July 14, 2013
With Southeastern Conference Media Days at hand, college football will dominate the sports conversation in these parts for the next six months.
In 43-plus years of covering college football, I've seen the game change dramatically in so many ways. Some are good. Some are not so good. The same things apply, really, to college athletics in general.
Here are one man's thoughts about some of the good and some of the bad in the game that so many love.
Good: On the field, the game is more popular than it's ever been, better than it's ever been and played by more skilled and better trained athletes.
Bad: College students who happen to be good football players are turned into national icons. For some who lack the maturity to handle it, it is too much and too soon.
Good: Increased sophistication of scouting by coaches and others has made it much less likely that a prospect can be overlooked and miss out on a chance he deserves.
Bad: An eighth-grade running back has his picture put on the cover of ESPN The Magazine. Is that really a good thing for a 14-year-old?
Good: A decision has been made to try to reduce the possibility of catastrophic head injuries. Targeting ballcarriers above the shoulders won't be tolerated and shouldn't.
Bad: The rulesmakers went too far and put the power in the wrong hands. Instead of being penalized, players who are said to be guilty of targeting will be ejected from the game. It will be a judgment call by officials who often aren't very good at judgment calls. It won't be long until a team loses a game because it loses a player to an ejection that tape will show shouldn't have happened.

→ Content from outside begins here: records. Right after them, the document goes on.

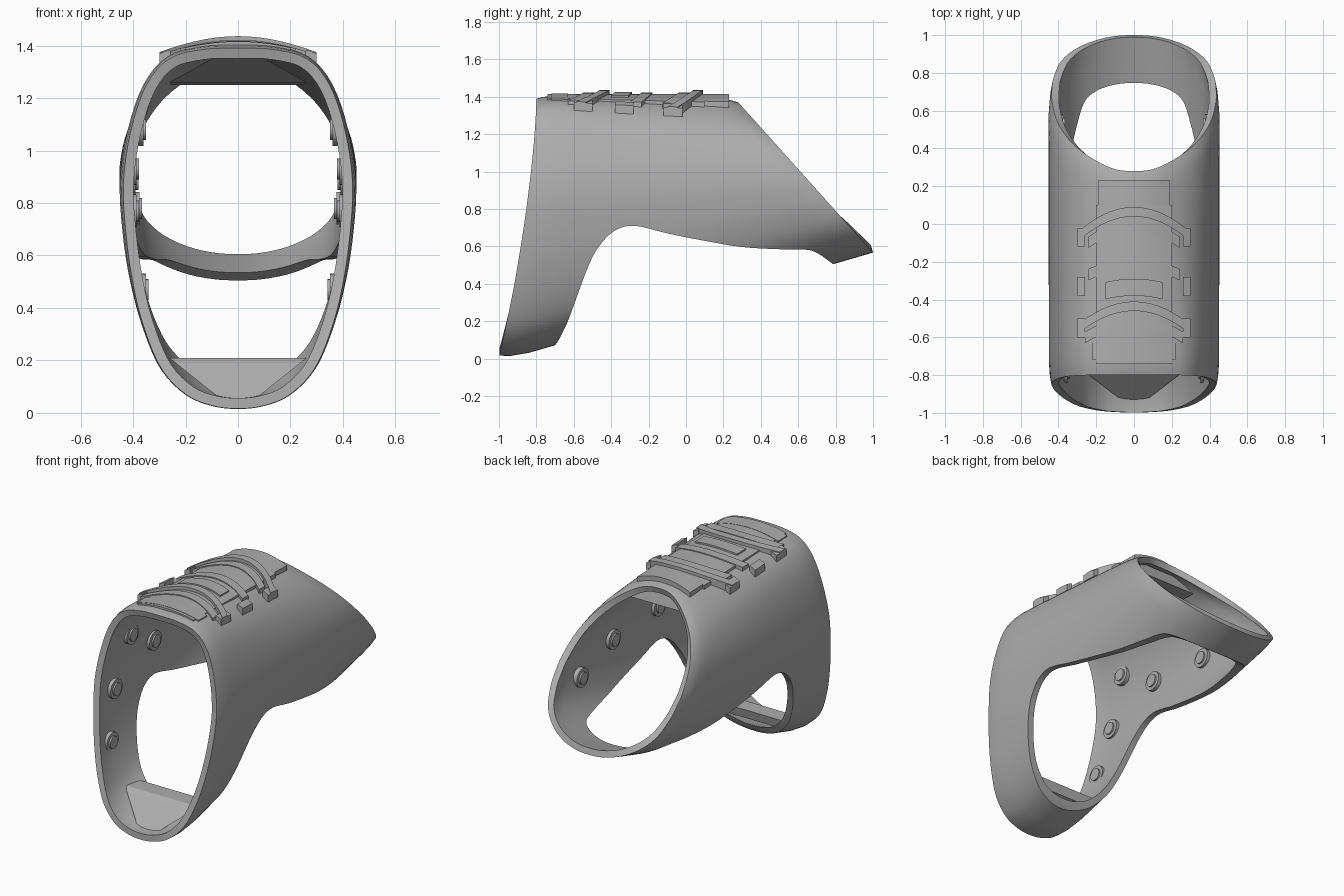
import bpy, bmesh, math
from mathutils import Vector, Matrix

cube = bpy.data.objects.get("Cube")
if cube:
    bpy.data.objects.remove(cube, do_unlink=True)

grey = bpy.data.materials.new("plain_grey")
grey.use_nodes = True
grey.diffuse_color = (0.42, 0.42, 0.42, 1)
grey.node_tree.nodes["Principled BSDF"].inputs["Base Color"].default_value = (0.42, 0.42, 0.42, 1)


def add_object(name, bm):
    mesh = bpy.data.meshes.new(name)
    bm.to_mesh(mesh)
    bm.free()
    mesh.materials.append(grey)
    obj = bpy.data.objects.new(name, mesh)
    bpy.context.collection.objects.link(obj)
    return obj


def activate(obj):
    bpy.ops.object.select_all(action='DESELECT')
    obj.select_set(True)
    bpy.context.view_layer.objects.active = obj


def smooth(obj, degrees=35):
    activate(obj)
    bpy.ops.object.shade_smooth_by_angle(angle=math.radians(degrees))


def spline(points, steps, closed):
    """Points on a smooth curve passing through the given points."""
    pts = [Vector(p) for p in points]
    n = len(pts)
    pick = (lambda i: pts[i % n]) if closed else (lambda i: pts[min(max(i, 0), n - 1)])
    out = []
    for i in range(n if closed else n - 1):
        a, b, c, d = (pick(i + k) for k in (-1, 0, 1, 2))
        for s in range(steps):
            t = s / steps
            out.append(0.5 * (2 * b + (c - a) * t + (2 * a - 5 * b + 4 * c - d) * t ** 2
                              + (3 * b - a - 3 * c + d) * t ** 3))
    return out if closed else out + [pts[-1]]


def mirrored(half):
    return half + [Vector((-p.x, p.y, p.z)) for p in half[-2:0:-1]]


def prism(name, profile, half_width):
    """Extrude a (y, z) profile across x; half_width depends on z."""
    bm = bmesh.new()
    ends = [[bm.verts.new((s * half_width(z), y, z)) for y, z in profile] for s in (-1, 1)]
    n = len(profile)
    for ring in ends:
        bm.faces.new(ring)
    for i in range(n):
        j = (i + 1) % n
        bm.faces.new((ends[0][i], ends[0][j], ends[1][j], ends[1][i]))
    bmesh.ops.recalc_face_normals(bm, faces=bm.faces)
    return add_object(name, bm)


# Tall front opening and slanted rear opening
front_half = [(0, 1.39), (.14, 1.385), (.27, 1.35), (.36, 1.25), (.42, 1.08), (.45, .88), (.44, .68),
              (.41, .48), (.36, .29), (.295, .14), (.2, .04), (.1, -.003), (0, -.015)]
rear_half = [(0, .28), (.12, .295), (.25, .36), (.35, .44), (.42, .54), (.45, .65), (.45, .72),
             (.44, .78), (.4, .862), (.32, .927), (.212, .972), (.1, .995), (0, 1)]
front = mirrored([Vector((x, -.8 - .195 * max(0, 1 - z / 1.39) ** 1.5, z)) for x, z in front_half])
rear = mirrored([Vector((x, y, 1.37 - 1.115 * (y - .28))) for x, y in rear_half])
front, rear = spline(front, 4, True), spline(rear, 4, True)

# Main shell: loft between the openings with rounded-in rims, thicken, then cut the underside
bm = bmesh.new()
rings = []
for u in (0, .03, .08, .16, .28, .4, .52, .64, .76, .86, .93, .97, 1):
    ring = []
    front_rim = max(0, 1 - u / .08) ** 2
    rear_rim = max(0, 1 - (1 - u) / .07) ** 2
    for a, b in zip(front, rear):
        p = a.lerp(b, u)
        p.z += .02 * (1 - (2 * u - 1) ** 10) * max(0, a.z - 1.1) / .29
        p.z += .03 * front_rim * max(0, 1 - a.z / .4)
        p.x *= 1 - .03 * front_rim - .035 * rear_rim
        ring.append(bm.verts.new(p))
    rings.append(ring)
count = len(front)
for r, s in zip(rings, rings[1:]):
    for j in range(count):
        k = (j + 1) % count
        bm.faces.new((r[j], r[k], s[k], s[j]))
shell = add_object("outer_shell", bm)

arch = [(-.74, .03), (-.69, .085), (-.655, .15), (-.62, .23), (-.52, .5), (-.45, .62), (-.37, .69),
        (-.27, .71), (-.1, .67), (.1, .63), (.3, .597), (.5, .585), (.64, .583), (.7, .565),
        (.76, .525), (.82, .48)]
curve = [tuple(p) for p in spline(arch, 4, False)]
cutter = prism("underside_cutter", curve + [(.83, -.2), (-.75, -.2)], lambda z: 1)
cutter.hide_render = True

thick = shell.modifiers.new("thickness", 'SOLIDIFY')
thick.thickness = .04
thick.offset = -1
cut = shell.modifiers.new("underside", 'BOOLEAN')
cut.operation = 'DIFFERENCE'
cut.solver = 'EXACT'
cut.object = cutter
activate(shell)
for modifier in (thick.name, cut.name):
    bpy.ops.object.modifier_apply(modifier=modifier)
bpy.data.objects.remove(cutter, do_unlink=True)
smooth(shell)

# Thick padding inside the lower front band and under the rear of the roof
prism("lower_pad", [(-.93, .055), (-.8, .19), (-.77, .21), (-.665, .21), (-.68, .15)],
      lambda z: 1.25 * z)
prism("roof_pad", [(-.5, 1.36), (.18, 1.36), (.24, 1.33), (.26, 1.25), (.12, 1.26)],
      lambda z: .28 - 1.8 * (z - 1.25))


def roof_z(x, y):
    return 1.41 - (.55 + .6 * (y + .8)) * x * x


def roof_strip(name, x0, x1, y0, y1, height, bend=0):
    """Raised strip following the roof, bowed backwards in the middle."""
    bm = bmesh.new()
    steps = 14
    rows = []
    for i in range(steps + 1):
        x = x0 + (x1 - x0) * i / steps
        shift = -bend * x * x
        rows.append([bm.verts.new((x, y + shift, roof_z(x, y + shift) + h))
                     for y, h in ((y0, -.025), (y1, -.025), (y1, height), (y0, height))])
    for a, b in zip(rows, rows[1:]):
        for j in range(4):
            k = (j + 1) % 4
            bm.faces.new((a[j], a[k], b[k], b[j]))
    bm.faces.new(rows[0])
    bm.faces.new(rows[-1])
    bmesh.ops.recalc_face_normals(bm, faces=bm.faces)
    smooth(add_object(name, bm))


# Roof panels and bowed straps
roof_strip("spine_panel", -.2, .2, -.74, .1, .006)
roof_strip("rear_plate", -.19, .19, .1, .23, .006)
roof_strip("rear_strap", -.3, .3, .04, .09, .026, 1.5)
roof_strip("rear_inner_strap", -.24, .24, -.04, .02, .012, 1.5)
roof_strip("middle_upper_strap", -.24, .24, -.24, -.18, .012, 1)
roof_strip("middle_plate", -.15, .15, -.38, -.29, .016, .8)
roof_strip("front_strap", -.3, .3, -.46, -.41, .026, 1.4)
roof_strip("front_inner_strap", -.26, .26, -.55, -.49, .012, 1.2)
roof_strip("front_plate", -.22, .22, -.72, -.63, .008)

# Lugs at the strap ends
for side, s in (("left", 1), ("right", -1)):
    for label, y in (("rear", -.07), ("middle", -.33), ("front", -.55)):
        roof_strip(f"{label}_lug_{side}", s * .26, s * .3, y - .05, y + .05, .02)

# Broad, flat stepped studs on the inner walls
for side, s in (("left", 1), ("right", -1)):
    for i, (x, y, z) in enumerate([(.376, -.56, 1.08), (.402, -.69, .77), (.366, -.78, .47),
                                   (.402, -.29, .93), (.405, .17, .89), (.39, .52, .78)]):
        bm = bmesh.new()
        for radius, depth, inset in ((.062, .03, 0), (.04, .02, .015)):
            place = Matrix.Translation((s * (x - inset), y, z)) @ Matrix.Rotation(math.pi / 2, 4, 'Y')
            bmesh.ops.create_cone(bm, cap_ends=True, segments=20, radius1=radius,
                                  radius2=radius, depth=depth, matrix=place)
        smooth(add_object(f"inner_stud_{side}_{i + 1}", bm))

Good: College football players are better students across the board than they've ever been.
Bad: The public perception remains that many players aren't real students. The fact is that, with the rules that are in place, if a player stays eligible for four years he is going to be close to earning a degree.
Good: A four-team national championship playoff is coming.

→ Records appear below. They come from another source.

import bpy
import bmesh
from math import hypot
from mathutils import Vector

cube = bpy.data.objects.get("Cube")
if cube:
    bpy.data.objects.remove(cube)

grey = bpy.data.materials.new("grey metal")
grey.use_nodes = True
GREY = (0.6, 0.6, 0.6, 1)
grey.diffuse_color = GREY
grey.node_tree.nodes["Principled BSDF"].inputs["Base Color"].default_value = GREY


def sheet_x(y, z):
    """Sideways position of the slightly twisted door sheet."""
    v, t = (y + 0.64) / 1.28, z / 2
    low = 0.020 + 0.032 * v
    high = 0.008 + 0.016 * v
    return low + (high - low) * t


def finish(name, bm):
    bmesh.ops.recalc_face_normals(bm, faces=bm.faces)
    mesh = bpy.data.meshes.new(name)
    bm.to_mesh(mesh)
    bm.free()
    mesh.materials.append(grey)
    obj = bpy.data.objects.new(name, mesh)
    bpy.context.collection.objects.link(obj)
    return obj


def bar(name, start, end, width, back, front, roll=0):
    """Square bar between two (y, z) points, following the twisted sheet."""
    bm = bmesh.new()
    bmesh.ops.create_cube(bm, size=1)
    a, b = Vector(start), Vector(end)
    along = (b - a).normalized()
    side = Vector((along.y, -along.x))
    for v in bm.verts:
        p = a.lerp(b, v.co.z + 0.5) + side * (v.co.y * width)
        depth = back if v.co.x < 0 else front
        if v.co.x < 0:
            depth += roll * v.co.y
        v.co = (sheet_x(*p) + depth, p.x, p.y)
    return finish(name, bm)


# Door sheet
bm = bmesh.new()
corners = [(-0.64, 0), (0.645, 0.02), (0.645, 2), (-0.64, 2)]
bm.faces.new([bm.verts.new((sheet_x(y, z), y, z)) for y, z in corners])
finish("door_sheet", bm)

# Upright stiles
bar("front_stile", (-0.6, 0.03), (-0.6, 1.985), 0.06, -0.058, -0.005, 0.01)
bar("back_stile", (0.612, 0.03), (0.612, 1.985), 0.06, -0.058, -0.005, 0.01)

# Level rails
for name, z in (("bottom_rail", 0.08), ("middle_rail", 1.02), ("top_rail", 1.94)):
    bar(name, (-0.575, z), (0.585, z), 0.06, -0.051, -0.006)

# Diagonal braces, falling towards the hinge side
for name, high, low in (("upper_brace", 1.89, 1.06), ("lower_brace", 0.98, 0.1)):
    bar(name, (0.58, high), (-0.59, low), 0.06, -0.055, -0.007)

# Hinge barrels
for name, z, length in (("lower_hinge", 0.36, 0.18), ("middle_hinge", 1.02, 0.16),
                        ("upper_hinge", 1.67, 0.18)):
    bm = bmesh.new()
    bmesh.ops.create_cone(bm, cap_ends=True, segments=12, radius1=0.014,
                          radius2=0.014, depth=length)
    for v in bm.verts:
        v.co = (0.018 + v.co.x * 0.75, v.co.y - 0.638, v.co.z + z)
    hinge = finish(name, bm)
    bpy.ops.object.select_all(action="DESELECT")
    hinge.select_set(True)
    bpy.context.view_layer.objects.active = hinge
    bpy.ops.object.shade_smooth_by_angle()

Bad: The field will be chosen by a selection committee, all of whom will have connections of some sort with particular schools, instead of by a larger group that would diminish biases. The comparison to the basketball tournament or baseball tournament selection committees is irrelevant. The basketball tournament has 68 teams and the baseball tournament 64. No comparison.
Good: TV networks are paying billions of dollars to the nation's most prominent conferences.
Bad: Not enough of that filters down to the players. That doesn't mean players should be paid like professionals, but there are ways for them to benefit from that flood of cash far more than they do.
Good: Up-tempo offenses like the one Gus Malzahn will employ at Auburn have added excitement to the game.
Bad: Coaches who don't like having to deal with those offenses have fabricated injury concerns in trying to get rules passed that would dramatically reduce their effectiveness.
Until next time ...
Phillip Marshall is a Senior Writer for AuburnTigers.com. Follow Marshall on Twitter: